Crown Prince Mohammed has gradually liberalized life in the kingdom since gaining power, opening movie theaters, letting women to drive, and defanging the country’s once-feared religious police. However, US intelligence agencies believe the crown prince ordered the assassination and dismemberment of Washington Post columnist Jamal Khashoggi while also ordering Yemeni airstrikes that killed hundreds of people.
The crown prince mentioned the death penalty in excerpts from an interview with The Atlantic magazine, saying that a “large percentage” of executions had been postponed due to the payment of so-called “blood money” settlements to mourning families.
“Well about the death penalty, we got rid of all of it, except for one category, and this one is written in the Quran, and we cannot do anything about it, even if we wished to do something, because it is clear teaching in the Quran,” According to a translation later published by the Saudi-owned satellite news channel Al-Arabiya, the prince said.
“If someone killed someone, another person, the family of that person has the right, after going to the court, to apply capital punishment, unless they forgive him. Or if someone threatens the life of many people, that means he has to be punished by the death penalty.”
He added: “Regardless if I like it or not, I don’t have the power to change it.”
In other news, the Saudi Arabian government published new laws on Friday that allow women to obtain passports and to travel freely, ending a longstanding guardianship policy that gave men control over women.
These changes could have a significant impact on Saudi women’s rights. Women have long been accused of being treated like minors in the legal system, which requires them to have consent from a man to obtain a passport or travel abroad. It is most often the son or father of a woman’s guardian who is that woman’s male guardian.
Saudis celebrated the changes on Twitter, posting memes showing people running to the airport with luggage and hailing the crown prince.
Conservatives, however, also voiced opposition to the changes, posting videos of senior Saudi clerics arguing for guardianship laws in the past.

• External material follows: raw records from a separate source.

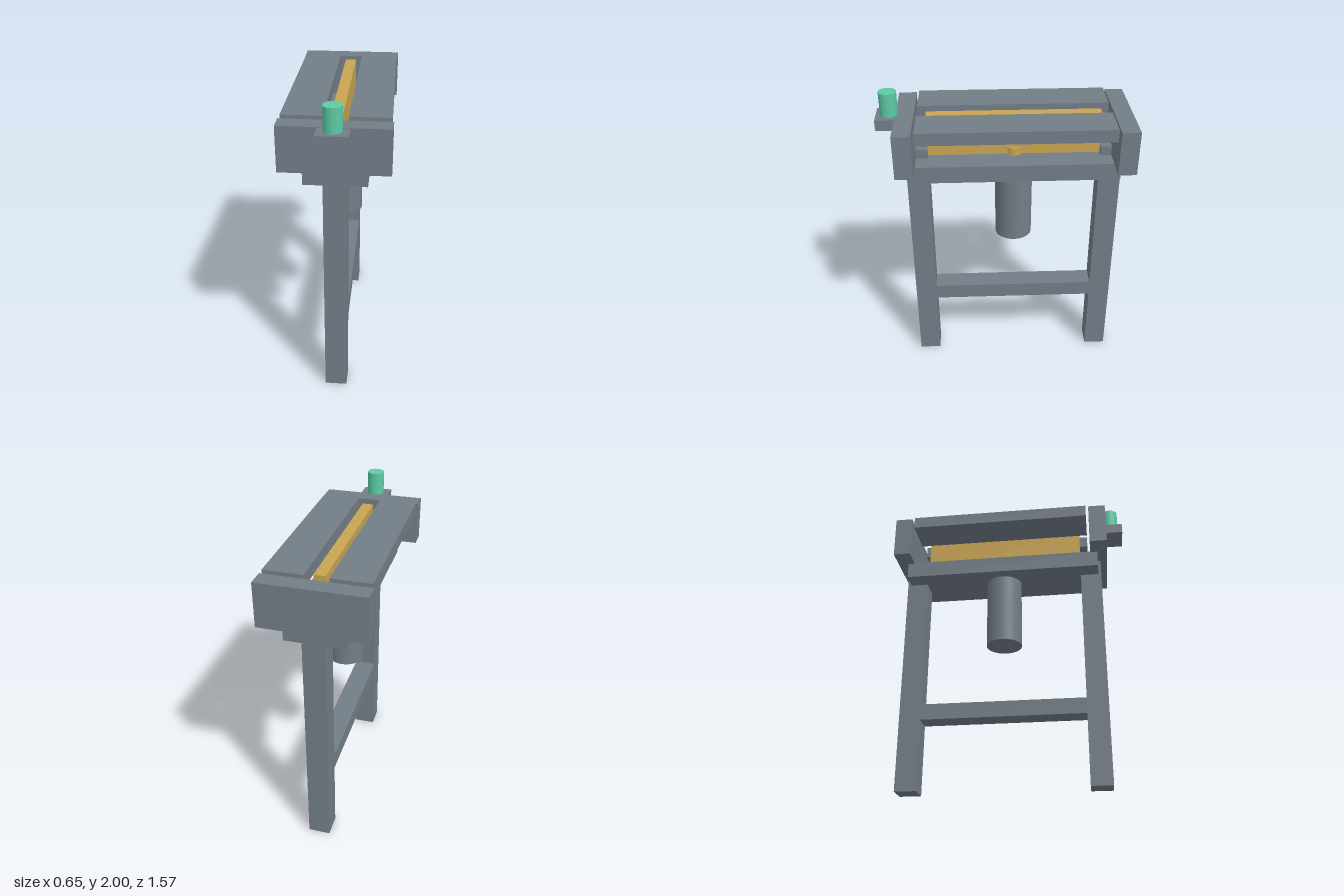
import * as THREE from 'three';

const steel = new THREE.MeshStandardMaterial({ name: 'steelGrey', color: 0x737d87 });
const brass = new THREE.MeshStandardMaterial({ name: 'brass', color: 0xc9a552 });
const green = new THREE.MeshStandardMaterial({ name: 'knobGreen', color: 0x5dcaa5 });

export function createModel() {
  const model = new THREE.Group();
  model.name = 'machineBench';

  const add = (name, geometry, material, x, y, z) => {
    const mesh = new THREE.Mesh(geometry, material);
    mesh.name = name;
    mesh.position.set(x, y, z);
    model.add(mesh);
  };
  // Box given by its extents along each axis
  const box = (name, material, [x0, x1], [y0, y1], [z0, z1]) =>
    add(name, new THREE.BoxGeometry(x1 - x0, y1 - y0, z1 - z0), material,
      (x0 + x1) / 2, (y0 + y1) / 2, (z0 + z1) / 2);
  // Upright cylinder
  const cylinder = (name, material, radius, [y0, y1], z, sides) =>
    add(name, new THREE.CylinderGeometry(radius, radius, y1 - y0, sides), material,
      0, (y0 + y1) / 2, z);

  // Stand: two posts joined by a stretcher
  box('frontLeg', steel, [-0.07, 0.07], [0, 1.64], [0.48, 0.62]);
  box('backLeg', steel, [-0.07, 0.07], [0, 1.64], [-0.74, -0.6]);
  box('stretcher', steel, [-0.07, 0.07], [0.465, 0.57], [-0.6, 0.48]);

  // Bed with the motor hanging below it
  box('bed', steel, [-0.19, 0.19], [1.47, 1.58], [-0.715, 0.6]);
  cylinder('motor', steel, 0.12, [0.99, 1.47], -0.06, 32);
  cylinder('motorHub', brass, 0.055, [1.57, 1.63], -0.06, 16);

  // Upright blade in the slot between the two table halves
  box('blade', brass, [-0.035, 0.035], [1.585, 1.85], [-0.6, 0.48]);
  for (const [side, name] of [[1, 'leftTable'], [-1, 'rightTable']]) {
    const xs = [0.073 * side, 0.315 * side].sort((a, b) => a - b);
    box(name, steel, xs, [1.79, 1.87], [-0.655, 0.535]);
  }

  // End blocks
  box('frontEndBlock', steel, [-0.325, 0.325], [1.575, 1.855], [0.553, 0.665]);
  box('backEndBlock', steel, [-0.325, 0.325], [1.575, 1.855], [-0.783, -0.67]);

  // Knob on its bracket
  box('knobBracket', steel, [-0.093, 0.093], [1.785, 1.852], [0.665, 0.783]);
  cylinder('knob', green, 0.055, [1.85, 2], 0.702, 24);

  return model;
}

The decrees also allow women to register marriages, divorces, and births as well as receive official documents. Legal guardianship of children can also be conferred upon fathers or mothers.
Nice to see them becoming a little more progressive.